The central mission of the World Bank is the alleviation of poverty, defined not only as a lack of resources, but as a sense of powerlessness and the absence of basic security as well. The latter two dimensions of poverty in particular are exacerbated when a nation's law and justice institutions perform poorly and the rule of law is weak or nonexistent. While the elite can often use wealth or connections to cushion themselves from the impact of a poorly performing legal system, these alternatives are not open to the poor. They are the ones most vulnerable when the rule of law is absent.
The World Bank's Comprehensive Development Framework, which guides the Bank in its work, singles out the critical importance of an "effective legal and judicial system." It states that: "Without the protection of human and property rights, and a comprehensive framework of laws, no equitable development is possible. A government must ensure that it has an effective system of property, contract, labor, bankruptcy, commercial codes, personal rights laws and other elements of a comprehensive legal system that is effectively, impartially and cleanly administered by a well-functioning, impartial and honest judicial and legal system."
For more information about World Bank projects and other activities addressing law and justice institutions, click on the introduction or the regions below to learn more about activities in a country of interest.

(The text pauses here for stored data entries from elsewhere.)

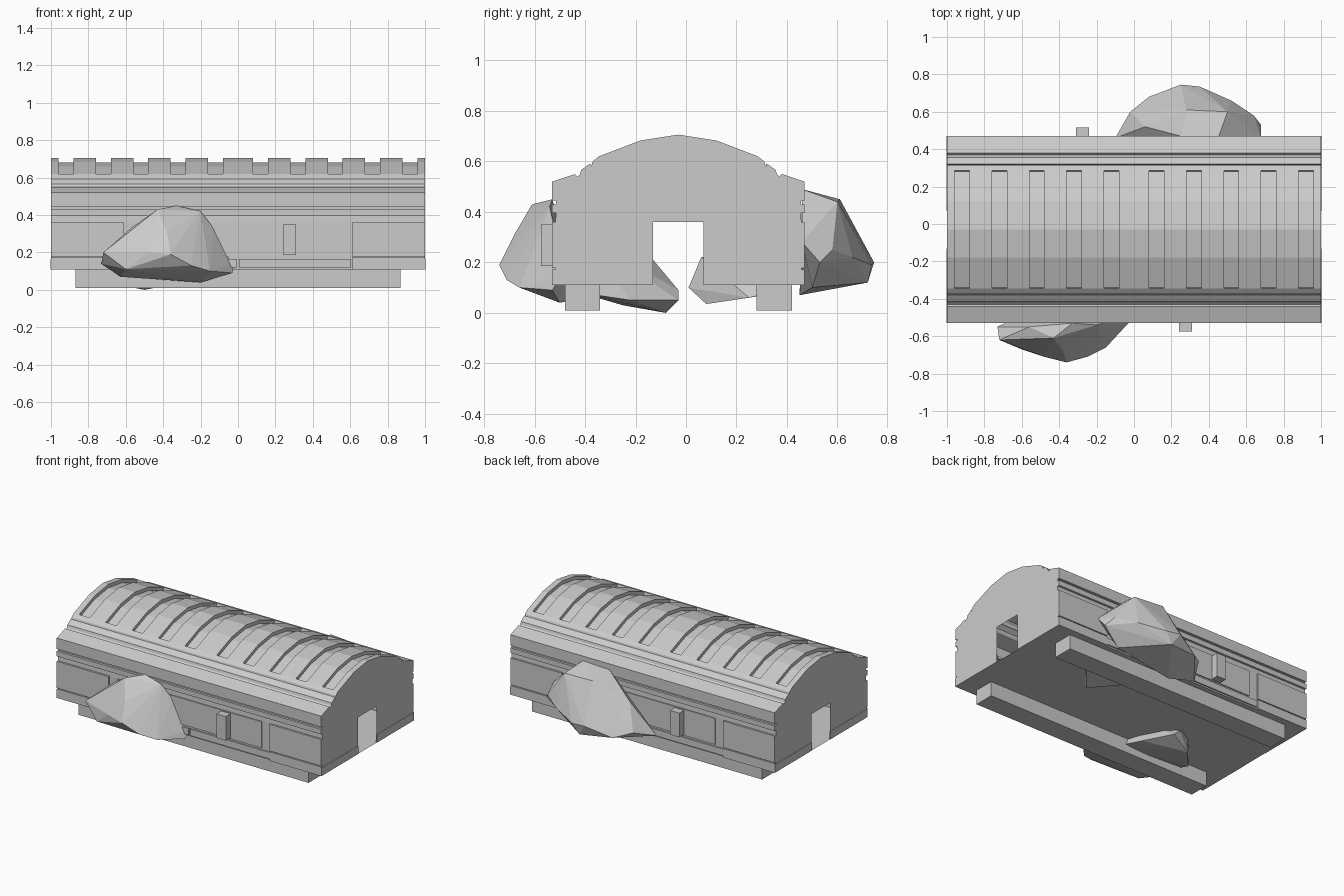
import bpy, bmesh
from mathutils import Vector

if "Cube" in bpy.data.objects:
    bpy.data.objects.remove(bpy.data.objects["Cube"])

grey = bpy.data.materials.new("plain grey")
grey.use_nodes = True
COLOUR = (0.6, 0.6, 0.6, 1)
grey.diffuse_color = COLOUR
grey.node_tree.nodes["Principled BSDF"].inputs["Base Color"].default_value = COLOUR

CY = -0.03      # centre line of the hall
FLOOR = 0.11


def finish(bm, name):
    bmesh.ops.recalc_face_normals(bm, faces=bm.faces)
    mesh = bpy.data.meshes.new(name)
    bm.to_mesh(mesh)
    bm.free()
    mesh.materials.append(grey)
    obj = bpy.data.objects.new(name, mesh)
    bpy.context.collection.objects.link(obj)
    return obj


def add_prism(bm, outline, x0, x1):
    """Closed solid from a (y, z) outline run along x."""
    a = [bm.verts.new((x0, CY + y, z)) for y, z in outline]
    b = [bm.verts.new((x1, CY + y, z)) for y, z in outline]
    n = len(outline)
    for i in range(n):
        j = (i + 1) % n
        bm.faces.new((a[i], a[j], b[j], b[i]))
    bm.faces.new(a)
    bm.faces.new(b[::-1])


def add_box(bm, x, y, z):
    add_prism(bm, [(y[0], z[0]), (y[1], z[0]), (y[1], z[1]), (y[0], z[1])], *x)


def mirrored(half):
    """Right half of a profile, bottom to ridge, continued down the left."""
    return half + [(-y, z) for y, z in half[-2::-1]]


# Hall shell: grooved walls and eaves, doorway in both ends, flat floor
half = [(0.487, FLOOR), (0.487, 0.36), (0.485, 0.395), (0.5, 0.395),
        (0.5, 0.43), (0.485, 0.43), (0.485, 0.445), (0.5, 0.445), (0.5, 0.52),
        (0.41, 0.55), (0.4, 0.54), (0.39, 0.55), (0.385, 0.566),
        (0.35, 0.592), (0.346, 0.58), (0.34, 0.6), (0.315, 0.62),
        (0.31, 0.598), (0.15, 0.66), (0, 0.682)]
profile = mirrored(half)
bm = bmesh.new()
ends = [[bm.verts.new((x, CY + y, z)) for y, z in profile] for x in (-1, 1)]
for i in range(len(profile) - 1):
    bm.faces.new((ends[0][i], ends[0][i + 1], ends[1][i + 1], ends[1][i]))
for x, ring in zip((-1, 1), ends):
    door = [bm.verts.new((x, CY + y, z)) for y, z in
            ((-0.1, FLOOR), (-0.1, 0.36), (0.1, 0.36), (0.1, FLOOR))]
    bm.faces.new(ring + door)
bm.faces.new((ends[0][0], ends[1][0], ends[1][-1], ends[0][-1]))
finish(bm, "hall_shell")

# Raised roof ribs separated by shallow strips
arc = mirrored([(0.315, 0.62), (0.15, 0.683), (0, 0.706)])
under = mirrored([(0.31, 0.597), (0.15, 0.655), (0, 0.677)])
gaps = [s * (0.12 + 0.2 * i) for i in range(5) for s in (-1, 1)]
edges = sorted([-1, 1] + [g + d for g in gaps for d in (-0.04, 0.04)])
bm = bmesh.new()
for x0, x1 in zip(edges[::2], edges[1::2]):
    add_prism(bm, arc + under[::-1], x0, x1)
finish(bm, "roof_ribs")

# Wall panels, sills and end trims on both long sides
bm = bmesh.new()
for s in (-1, 1):
    for e in (-1, 1):
        for z, out in (((FLOOR, 0.172), 0.5), ((0.178, 0.36), 0.5)):
            add_box(bm, sorted((e * 0.61, e)), sorted((s * 0.48, s * out)), z)
        add_box(bm, sorted((e * 0.995, e * 1.002)), sorted((s * 0.1, s * 0.5)), (FLOOR, 0.165))
        add_box(bm, sorted((e * 0.005, e * 0.605)), sorted((s * 0.48, s * 0.496)), (0.12, 0.165))
    add_box(bm, (-0.545, 0.545), sorted((s * 0.48, s * 0.494)), (0.178, 0.357))
finish(bm, "wall_panels")

# Small wall cabinets, one on each long side
bm = bmesh.new()
for s in (-1, 1):
    add_box(bm, sorted((-s * 0.24, -s * 0.31)), sorted((s * 0.48, s * 0.545)), (0.185, 0.35))
finish(bm, "wall_cabinets")

# Long runners beneath the floor
for side, s in (("front", -1), ("back", 1)):
    bm = bmesh.new()
    add_box(bm, (-0.87, 0.87), sorted((s * 0.31, s * 0.45)), (0.01, FLOOR))
    finish(bm, side + "_runner")


def rock(name, *clusters):
    """Faceted boulder: one convex lump for each cluster of corners."""
    bm = bmesh.new()
    for points in clusters:
        verts = [bm.verts.new(Vector(p)) for p in points]
        hull = bmesh.ops.convex_hull(bm, input=verts)
        loose = set(hull["geom_interior"]) | set(hull["geom_unused"])
        bmesh.ops.delete(bm, geom=[v for v in loose if isinstance(v, bmesh.types.BMVert)],
                         context="VERTS")
    return finish(bm, name)


# Boulders breaking through the walls and floor
rock("front_boulder",
     [(-0.73, -0.55, 0.14), (-0.72, -0.62, 0.2), (-0.6, -0.67, 0.11),
      (-0.48, -0.71, 0.2), (-0.36, -0.74, 0.19), (-0.25, -0.71, 0.13),
      (-0.15, -0.66, 0.1), (-0.03, -0.53, 0.09), (-0.02, -0.5, 0.14),
      (-0.13, -0.52, 0.33), (-0.2, -0.54, 0.42), (-0.33, -0.53, 0.45),
      (-0.43, -0.61, 0.43), (-0.56, -0.55, 0.34), (-0.63, -0.52, 0.07),
      (-0.2, -0.5, 0.04), (-0.38, -0.68, 0.31), (-0.45, -0.4, 0.06)],
     [(-0.68, -0.42, 0.1), (-0.2, -0.42, 0.08), (-0.65, -0.25, 0.03),
      (-0.5, -0.08, 0), (-0.25, -0.22, 0.05), (-0.35, -0.03, 0.05),
      (-0.4, -0.03, 0.09), (-0.55, -0.13, 0.21), (-0.3, -0.4, 0.3)])
rock("back_boulder",
     [(-0.1, 0.46, 0.12), (-0.02, 0.6, 0.17), (0.08, 0.68, 0.14),
      (0.25, 0.745, 0.2), (0.35, 0.735, 0.19), (0.3, 0.72, 0.12),
      (0.52, 0.66, 0.22), (0.64, 0.58, 0.25), (0.68, 0.53, 0.2),
      (0.68, 0.46, 0.28), (0.5, 0.6, 0.44), (0.28, 0.61, 0.45),
      (0.45, 0.46, 0.49), (0.25, 0.47, 0.48), (0.06, 0.52, 0.33),
      (0.55, 0.5, 0.1), (0.1, 0.45, 0.07)],
     [(0.6, 0.42, 0.1), (0.15, 0.42, 0.09), (0.6, 0.25, 0.06),
      (0.45, 0.08, 0.035), (0.25, 0.25, 0.06), (0.4, 0.01, 0.1),
      (0.42, 0.06, 0.22), (0.3, 0.4, 0.3)])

Introduction to World Bank Law and Justice Reform Projects
East Asia and Pacific
Europe and Central Asia
Latin America and the Caribbean
Middle East and North Africa